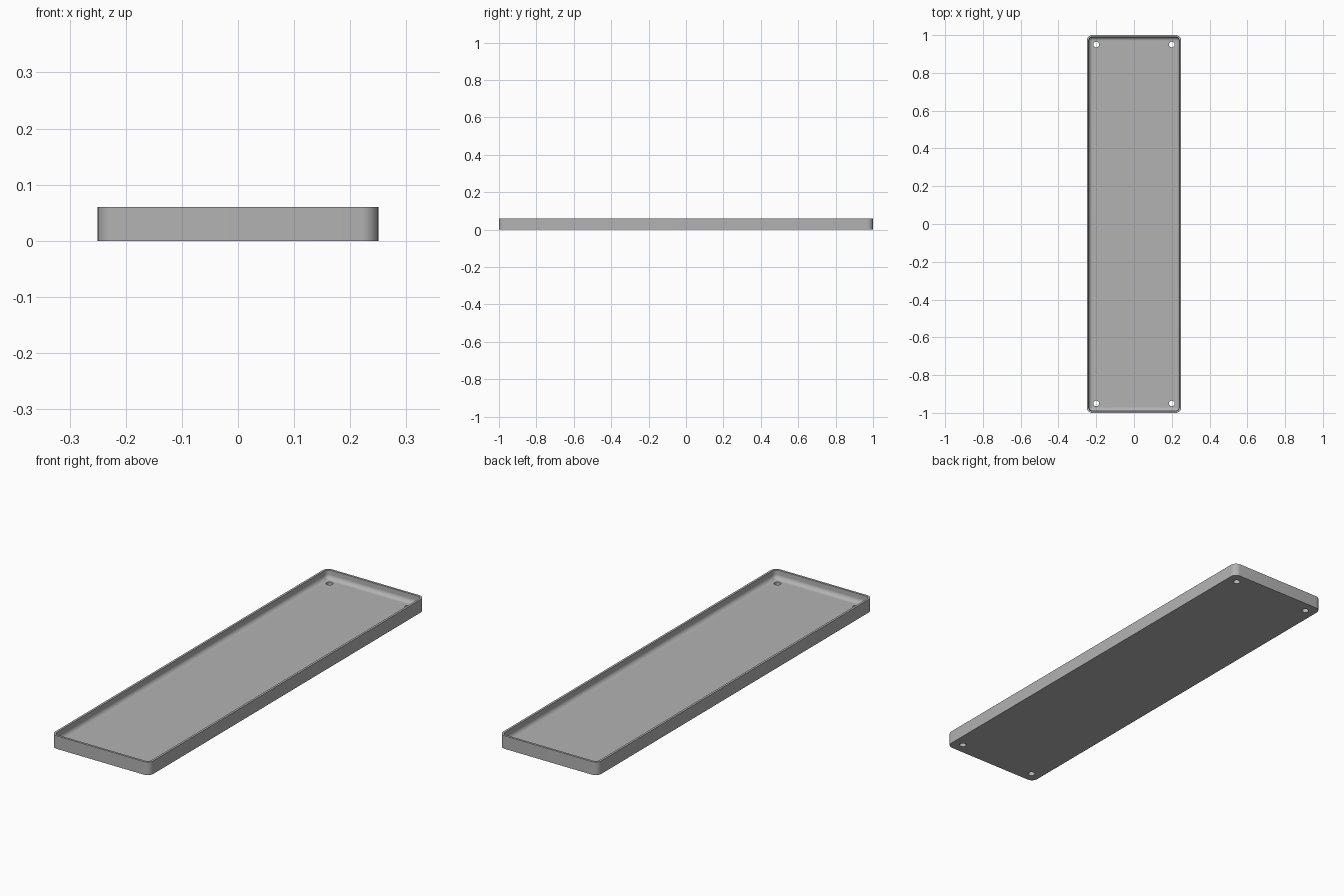
import bpy, bmesh, math

cube = bpy.data.objects.get("Cube")
if cube:
    bpy.data.objects.remove(cube, do_unlink=True)

WIDTH, LENGTH, HEIGHT = 0.5, 2.0, 0.06
RADIUS, WALL, FLOOR, FILLET = 0.03, 0.01, 0.02, 0.02
STEPS = 8

grey = bpy.data.materials.new("light grey")
grey.use_nodes = True
colour = (0.45, 0.45, 0.45, 1)
grey.diffuse_color = colour
grey.node_tree.nodes["Principled BSDF"].inputs["Base Color"].default_value = colour


def ring(bm, inset, z):
    """Rounded rectangle of vertices, inset from the outer outline."""
    r = max(RADIUS - inset, 0.002)
    cx, cy = WIDTH / 2 - inset - r, LENGTH / 2 - inset - r
    verts = []
    for quarter, (sx, sy) in enumerate([(1, 1), (-1, 1), (-1, -1), (1, -1)]):
        for i in range(STEPS + 1):
            a = math.pi / 2 * (quarter + i / STEPS)
            verts.append(bm.verts.new((sx * cx + r * math.cos(a),
                                       sy * cy + r * math.sin(a), z)))
    return verts


# Tray shell: outer wall, rim, inner wall and floor fillet
bm = bmesh.new()
profile = [(0, 0), (0, HEIGHT), (WALL, HEIGHT)]
for i in range(STEPS + 1):
    a = math.pi / 2 * i / STEPS
    profile.append((WALL + FILLET * (1 - math.cos(a)),
                    FLOOR + FILLET * (1 - math.sin(a))))
rings = [ring(bm, inset, z) for inset, z in profile]
for low, high in zip(rings, rings[1:]):
    for i in range(len(low)):
        j = (i + 1) % len(low)
        bm.faces.new((low[i], low[j], high[j], high[i]))
bm.faces.new(rings[0][::-1])
bm.faces.new(rings[-1])
bmesh.ops.recalc_face_normals(bm, faces=bm.faces)
mesh = bpy.data.meshes.new("tray")
bm.to_mesh(mesh)
bm.free()
tray = bpy.data.objects.new("tray", mesh)
bpy.context.collection.objects.link(tray)
mesh.materials.append(grey)

# Screw holes through the floor near each corner
cutters = []
for x in (-0.2, 0.2):
    for y in (-0.95, 0.95):
        bpy.ops.mesh.primitive_cylinder_add(vertices=32, radius=0.015, depth=0.1,
                                            location=(x, y, 0))
        cutter = bpy.context.object
        cutter.name = "hole_cutter"
        cutter.hide_render = True
        cutter.data.materials.append(grey)
        cutters.append(cutter)
        mod = tray.modifiers.new("screw_hole", "BOOLEAN")
        mod.operation = "DIFFERENCE"
        mod.solver = "EXACT"
        mod.object = cutter

# Apply the cuts, remove the cutters and smooth the curved faces
bpy.ops.object.select_all(action="DESELECT")
tray.select_set(True)
bpy.context.view_layer.objects.active = tray
for mod in list(tray.modifiers):
    bpy.ops.object.modifier_apply(modifier=mod.name)
for cutter in cutters:
    bpy.data.objects.remove(cutter, do_unlink=True)
bpy.ops.object.shade_smooth_by_angle(angle=math.radians(30))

What the task asks »
All that is needed is the exact run of lines from the start of the material above through the one containing "a = math.pi / 2 * i / STEPS", pictures left out.

Reply to the task »
import bpy, bmesh, math

cube = bpy.data.objects.get("Cube")
if cube:
    bpy.data.objects.remove(cube, do_unlink=True)

WIDTH, LENGTH, HEIGHT = 0.5, 2.0, 0.06
RADIUS, WALL, FLOOR, FILLET = 0.03, 0.01, 0.02, 0.02
STEPS = 8

grey = bpy.data.materials.new("light grey")
grey.use_nodes = True
colour = (0.45, 0.45, 0.45, 1)
grey.diffuse_color = colour
grey.node_tree.nodes["Principled BSDF"].inputs["Base Color"].default_value = colour


def ring(bm, inset, z):
    """Rounded rectangle of vertices, inset from the outer outline."""
    r = max(RADIUS - inset, 0.002)
    cx, cy = WIDTH / 2 - inset - r, LENGTH / 2 - inset - r
    verts = []
    for quarter, (sx, sy) in enumerate([(1, 1), (-1, 1), (-1, -1), (1, -1)]):
        for i in range(STEPS + 1):
            a = math.pi / 2 * (quarter + i / STEPS)
            verts.append(bm.verts.new((sx * cx + r * math.cos(a),
                                       sy * cy + r * math.sin(a), z)))
    return verts


# Tray shell: outer wall, rim, inner wall and floor fillet
bm = bmesh.new()
profile = [(0, 0), (0, HEIGHT), (WALL, HEIGHT)]
for i in range(STEPS + 1):
    a = math.pi / 2 * i / STEPS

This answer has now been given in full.